  • Eat food or take supplements with anti inflammatory properties that can help decrease inflammation. Wild salmon, flax seed, evening primrose, argan and safflower are all good sources of omega 3 fatty acid which are known anti-inflammatories.
  • Zinc is also great for healing skin as it strengthens immune system.
  • Use a humidifier if you live in a dry climate
  • Reduce stress (exercise, relax) as stress has been shown to damage the skins barrier
  • Led and Low level laser have been shown to help.
  • Beta Glucan: is an important ingredient that assists all three conditions. It works with the cells immune system and keeps the inflammatory process under control.  It can suppress the inflammatory cytokines when calming is needed, and stimulate the langerham and macrophage cells when action is needed.  Langerhams migrate in and out of epidermis and eat invaders as well as stimulate fibroblast manufacture.  UV and trauma compromise these cells, which is when we need them the most. Even when we don’t think we have inflammation, we do. The ageing process itself is inflammatory.  B Glucans is known to be antioxidant, liver protecting, anti tumor, anti bacterial, anti viral, wound healing and immunity enhancing.  80% of our immune system resides in the intestinal tract so taking B. Glucans internally can also fast tract the inflammation control.
  • Barrier creams: Look for protective barrier creams that can help with water loss.  Ingredients such as shea butter, argan, jojoba, safflower and Hylauronic with repair moisture barrier and decrease irritation.
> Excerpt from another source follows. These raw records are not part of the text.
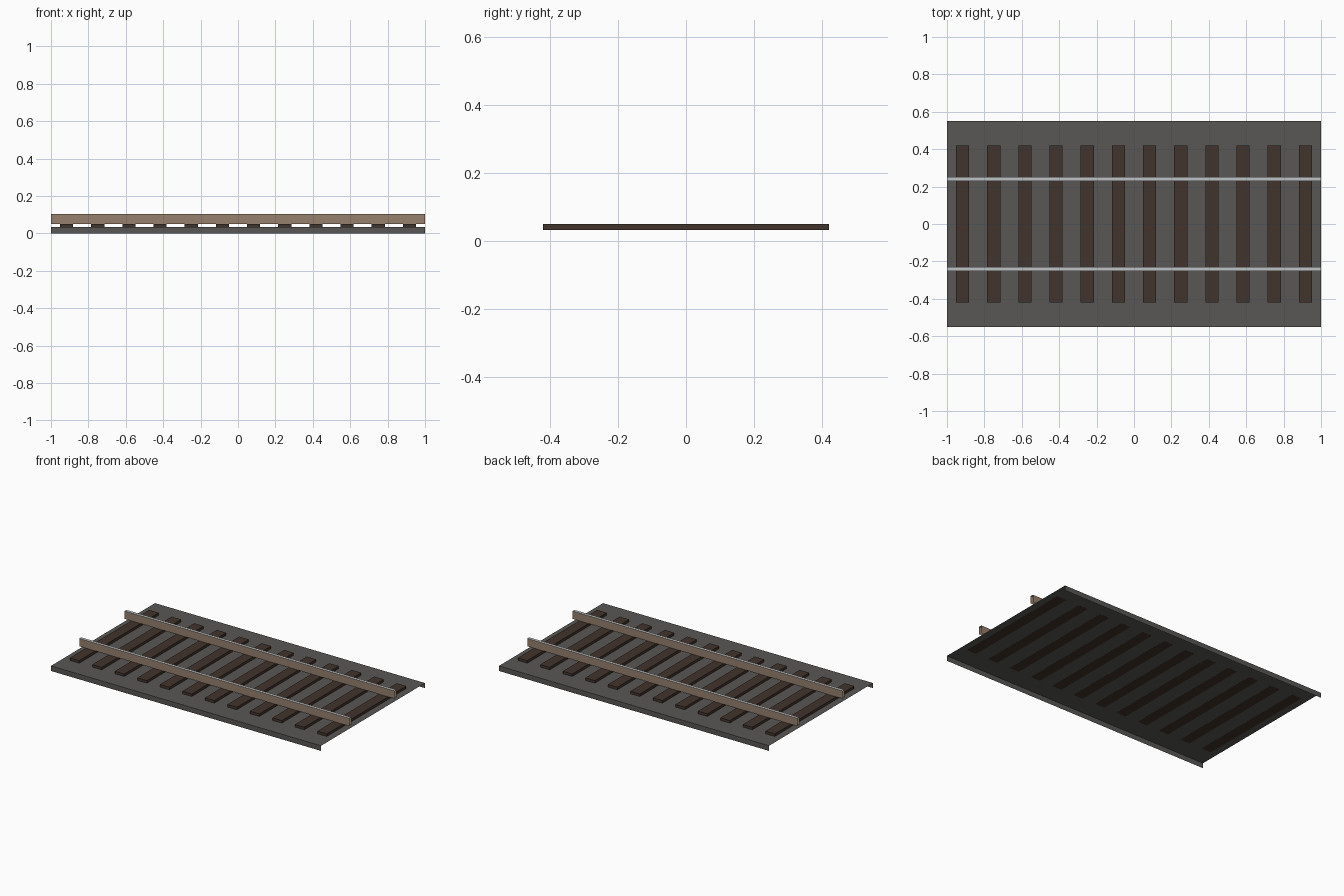
import bpy, bmesh

if "Cube" in bpy.data.objects:
    bpy.data.objects.remove(bpy.data.objects["Cube"])


def material(name, rgb):
    m = bpy.data.materials.new(name)
    m.diffuse_color = (*rgb, 1.0)
    m.use_nodes = True
    m.node_tree.nodes["Principled BSDF"].inputs["Base Color"].default_value = m.diffuse_color
    return m


GRAVEL = material("gravel_grey", (0.100, 0.095, 0.092))
TIMBER = material("dark_timber", (0.055, 0.034, 0.025))
RUST = material("rail_brown", (0.305, 0.215, 0.150))
STEEL = material("polished_steel", (0.52, 0.55, 0.57))


def finish(name, bm, mats):
    me = bpy.data.meshes.new(name)
    bm.to_mesh(me)
    bm.free()
    for m in mats:
        me.materials.append(m)
    ob = bpy.data.objects.new(name, me)
    bpy.context.collection.objects.link(ob)
    return ob


def open_channel(name, y0, y1, z0, z1, mats):
    """Inverted U sheet swept along x: two sides and a top, open ends and underside."""
    bm = bmesh.new()
    profile = [(y0, z0), (y0, z1), (y1, z1), (y1, z0)]
    left = [bm.verts.new((-1, y, z)) for y, z in profile]
    right = [bm.verts.new((1, y, z)) for y, z in profile]
    for i in range(3):
        f = bm.faces.new((left[i], right[i], right[i + 1], left[i + 1]))
        f.normal_update()
        # the top face takes the last material
        f.material_index = len(mats) - 1 if f.normal.z > 0.5 else 0
    return finish(name, bm, mats)


# Gravel bed: thin sheet with turned-down long edges
open_channel("ballast_bed", -0.55, 0.55, 0.0, 0.034, [GRAVEL])

# Two rails with bright running surface
for name, y in (("front_rail", -0.24), ("back_rail", 0.24)):
    open_channel(name, y - 0.01, y + 0.01, 0.051, 0.103, [RUST, STEEL])

# Twelve evenly spaced sleepers
Z0, Z1 = 0.0335, 0.051
for i in range(12):
    bm = bmesh.new()
    bmesh.ops.create_cube(bm, size=1)
    bmesh.ops.scale(bm, vec=(0.07, 0.84, Z1 - Z0), verts=bm.verts)
    bmesh.ops.translate(bm, vec=((i - 5.5) / 6, 0, (Z0 + Z1) / 2), verts=bm.verts)
    finish(f"sleeper_{i + 1}", bm, [TIMBER])
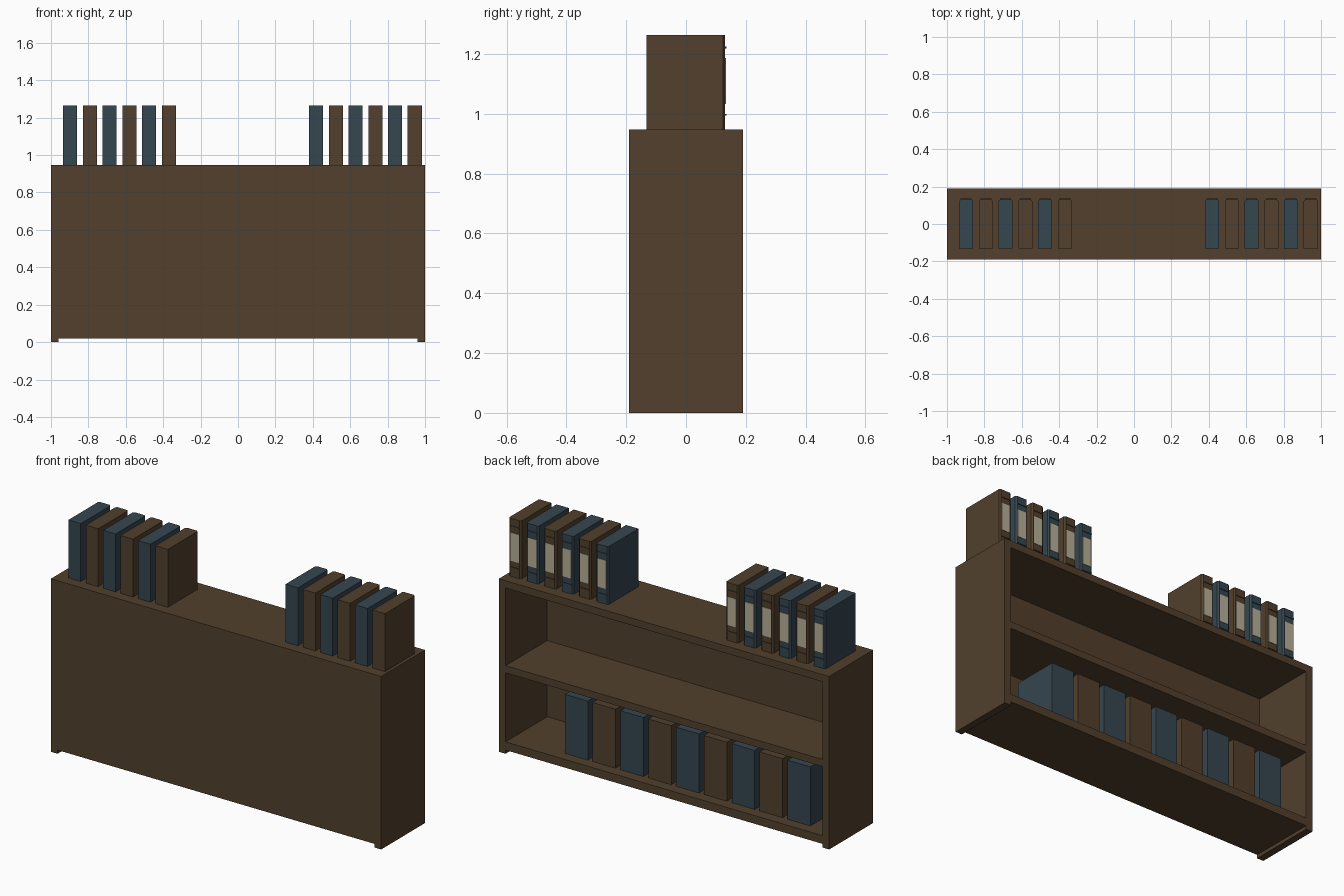
import bpy, bmesh

if "Cube" in bpy.data.objects:
    bpy.data.objects.remove(bpy.data.objects["Cube"])


def material(name, rgb):
    m = bpy.data.materials.new(name)
    m.diffuse_color = (*rgb, 1)
    m.use_nodes = True
    m.node_tree.nodes["Principled BSDF"].inputs["Base Color"].default_value = m.diffuse_color
    return m


BROWN = material("dark_wood_brown", (0.084, 0.051, 0.026))
BLUE = material("slate_blue", (0.036, 0.061, 0.080))
CREAM = material("label_cream", (0.48, 0.43, 0.31))


def prism(name, outline, z0, z1, mat):
    """Extrude an xy outline (counter-clockwise) from z0 to z1."""
    bm = bmesh.new()
    face = bm.faces.new([bm.verts.new((x, y, z0)) for x, y in outline])
    top = bmesh.ops.extrude_face_region(bm, geom=[face])["geom"]
    verts = [g for g in top if isinstance(g, bmesh.types.BMVert)]
    bmesh.ops.translate(bm, verts=verts, vec=(0, 0, z1 - z0))
    bmesh.ops.recalc_face_normals(bm, faces=bm.faces)
    me = bpy.data.meshes.new(name)
    bm.to_mesh(me)
    bm.free()
    me.materials.append(mat)
    ob = bpy.data.objects.new(name, me)
    bpy.context.collection.objects.link(ob)
    return ob


def box(name, x0, x1, y0, y1, z0, z1, mat):
    return prism(name, [(x0, y0), (x1, y0), (x1, y1), (x0, y1)], z0, z1, mat)


# Case: two sides, three boards and a thin closing panel on the front
W, D, H, T = 1.0, 0.19, 0.947, 0.04
box("left_side", -W, -W + T, -D, D, 0, H, BROWN)
box("right_side", W - T, W, -D, D, 0, H, BROWN)
for name, z0, z1 in (("bottom_board", 0.02, 0.065),
                     ("middle_shelf", 0.443, 0.482),
                     ("top_board", H - T, H)):
    box(name, -W + T, W - T, -D, D, z0, z1, BROWN)
box("closing_panel", -W + T, W - T, -D, -D + 0.02, 0.02, H - 0.001, BROWN)


# Upright book with chamfered spine, two raised bands and a label
def top_book(name, x, mat):
    w, y0, y1, c = 0.075, -0.132, 0.131, 0.008
    prism(name, [(x, y0), (x + w, y0), (x + w, y1 - c), (x + w - c, y1),
                 (x + c, y1), (x, y1 - c)], H, H + 0.317, mat)
    for i, z in enumerate((0.05, 0.275)):
        box(f"{name}_band_{i}", x + c, x + w - c, y1 - 0.004, y1 + 0.004,
            H + z - 0.003, H + z + 0.003, mat)
    box(f"{name}_label", x + 0.011, x + w - 0.011, y1 - 0.002, y1 + 0.002,
        H + 0.085, H + 0.24, CREAM)


for side, start in (("left", -0.935), ("right", 0.38)):
    for i in range(6):
        top_book(f"{side}_top_book_{i}", start + i * 0.1055, BROWN if i % 2 else BLUE)

# Wide plain books on the bottom board
for i in range(9):
    x = -0.845 + i * 0.1685
    box(f"lower_book_{i}", x, x + 0.139, -0.132, 0.131, 0.065, 0.388,
        BROWN if i % 2 else BLUE)
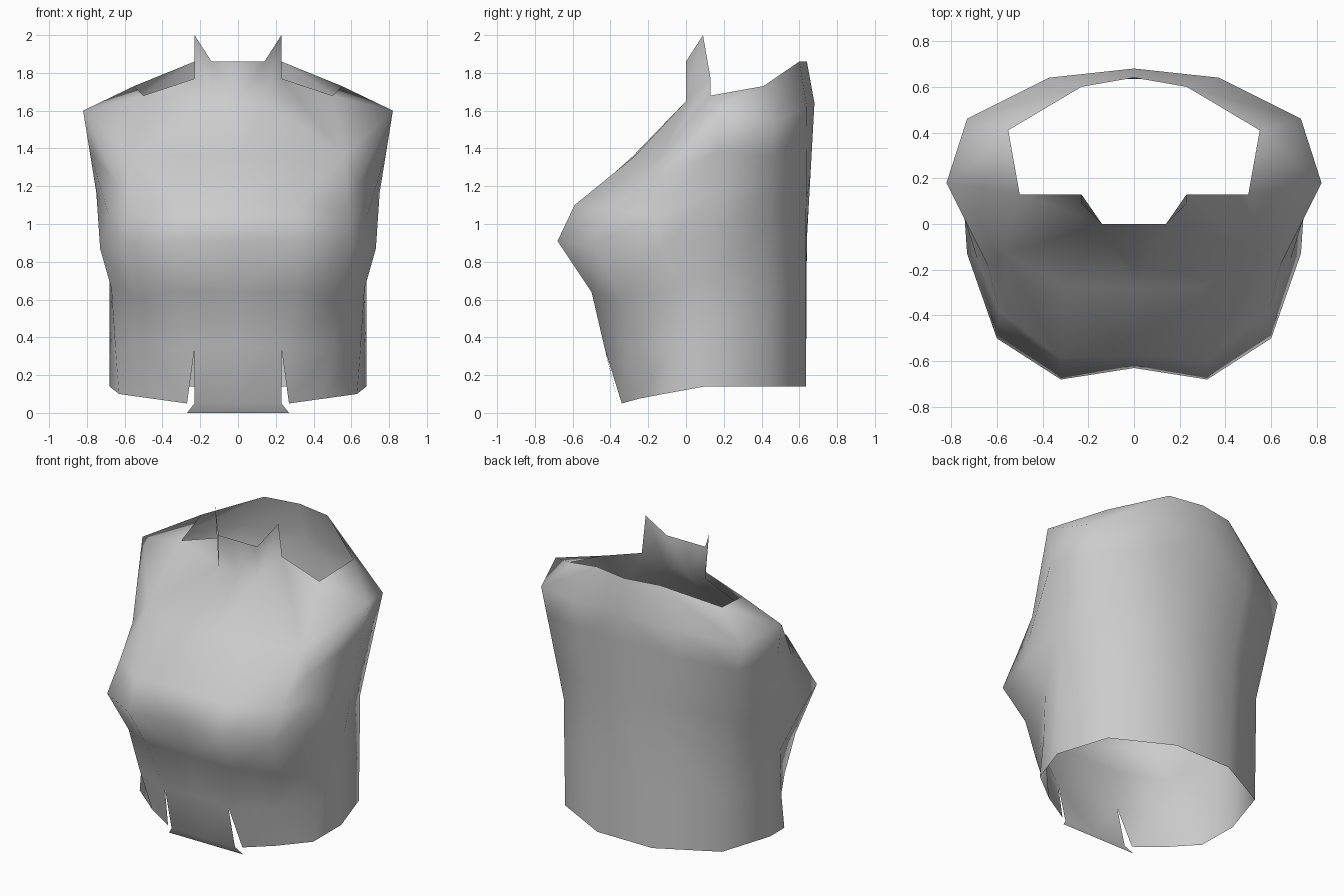
import bpy
import bmesh
from mathutils import Vector

default_cube = bpy.data.objects.get("Cube")
if default_cube:
    bpy.data.objects.remove(default_cube, do_unlink=True)

# Half of the shell is drawn as vertical seams, bottom to top, then mirrored
centre_seam = [(0, -.36, .05), (0, -.43, .35), (0, -.5, .64), (0, -.63, .91),
               (0, -.57, 1.1), (0, -.28, 1.36), (0, 0, 1.65)]
bust_seam = [(.23, -.36, .05), (.23, -.43, .34), (.32, -.5, .64), (.32, -.68, .91),
             (.32, -.59, 1.1), (.3, -.27, 1.36), (.14, 0, 1.65)]
outer_seam = [(.45, -.25, .075), (.5, -.31, .35), (.55, -.35, .61), (.6, -.5, .89),
              (.59, -.38, 1.07), (.56, -.13, 1.36), (.5, .13, 1.68)]
armpit_seam = [(.63, -.12, .1), (.65, -.06, .35), (.67, -.02, .66), (.73, -.13, .87),
               (.685, -.155, 1.05), (.64, -.18, 1.22), (.82, .18, 1.6)]

# Side and back seams only bend at the hem, waist and shoulder
side_bends = [(.68, .1, .14), (.68, .13, .73), (.82, .18, 1.6)]
blade_bends = [(.57, .44, .14), (.58, .44, .84), (.73, .46, 1.54)]
spine_bends = [(.2, .635, .14), (.24, .635, .92), (.37, .64, 1.62)]
back_bends = [(0, .635, .14), (0, .64, .92), (0, .68, 1.64)]
neck_rim = [(.5, .13, 1.68), (.55, .41, 1.73), (.23, .6, 1.86), (0, .64, 1.86)]

# Collar and front hem flap
collar_side = (.23, .13, 1.77)
collar_tip = (.23, .09, 2)
collar_top = (.14, 0, 1.86)
collar_middle = (0, 0, 1.86)
slit_corner = (.27, -.34, .05)
flap_corner = (.27, -.33, 0)
flap_middle = (0, -.33, 0)


def resample(bends):
    """Spread a three-point seam over the same rows as the front seams."""
    hem, waist, shoulder = map(Vector, bends)
    lower = [hem.lerp(waist, step / 2) for step in range(2)]
    upper = [waist.lerp(shoulder, step / 4) for step in range(5)]
    return lower + upper


mesh_builder = bmesh.new()


def face(*corners):
    mesh_builder.faces.new([mesh_builder.verts.new(c) for c in corners])


def strip(left, right, first=0, last=None):
    """Fill the band between two seams with quads."""
    pairs = list(zip(left, right))[first:last]
    for (a, b), (d, c) in zip(pairs, pairs[1:]):
        face(a, b, c, d)


# Front panels
strip(centre_seam, bust_seam)
strip(bust_seam, outer_seam, first=1, last=-1)
strip(outer_seam, armpit_seam)
face(bust_seam[-2], outer_seam[-2], outer_seam[-1], collar_side, bust_seam[-1])

# Side and back panels, with the shoulder band up to the neck rim
back_seams = [resample(b) for b in (side_bends, blade_bends, spine_bends, back_bends)]
strip(armpit_seam, back_seams[0])
for seam, following in zip(back_seams, back_seams[1:]):
    strip(seam, following)
strip([seam[-1] for seam in back_seams], neck_rim)
face(outer_seam[-1], armpit_seam[-1], neck_rim[0])

# Hem: side panel beside an open slit, and the turned-under flap lip
face(slit_corner, outer_seam[0], outer_seam[1], bust_seam[1])
face(flap_middle, flap_corner, bust_seam[0], centre_seam[0])

# Standing collar with a pointed corner
face(centre_seam[-1], bust_seam[-1], collar_top, collar_middle)
face(bust_seam[-1], collar_side, collar_tip, collar_top)

# Weld the panels and drop collapsed faces
bmesh.ops.remove_doubles(mesh_builder, verts=mesh_builder.verts[:], dist=.002)
bmesh.ops.dissolve_degenerate(mesh_builder, edges=mesh_builder.edges[:], dist=.0005)
bmesh.ops.recalc_face_normals(mesh_builder, faces=mesh_builder.faces[:])
front_face = min(mesh_builder.faces, key=lambda f: f.calc_center_median().y)
if front_face.normal.y > 0:
    bmesh.ops.reverse_faces(mesh_builder, faces=mesh_builder.faces[:])

shell_mesh = bpy.data.meshes.new("torso_shell")
mesh_builder.to_mesh(shell_mesh)
mesh_builder.free()
shell = bpy.data.objects.new("torso_shell", shell_mesh)
bpy.context.collection.objects.link(shell)

# Mirror to the other half and shade smooth
mirror = shell.modifiers.new("mirror_halves", "MIRROR")
mirror.use_axis[0] = True
mirror.merge_threshold = .002
for polygon in shell_mesh.polygons:
    polygon.use_smooth = True

# One plain grey
grey = bpy.data.materials.new("plain_grey")
grey.use_nodes = True
colour = (.6, .6, .6, 1)
grey.diffuse_color = colour
grey.node_tree.nodes["Principled BSDF"].inputs["Base Color"].default_value = colour
shell_mesh.materials.append(grey)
Sources:  APJ, immune intelligence seminar, APAN – how psoriasis is impacted by various diets, Perioral Dermatitis: A Review of the Condition with Special Attention to Treatment Options, Therdpong Tempark & Tor A. Shwayder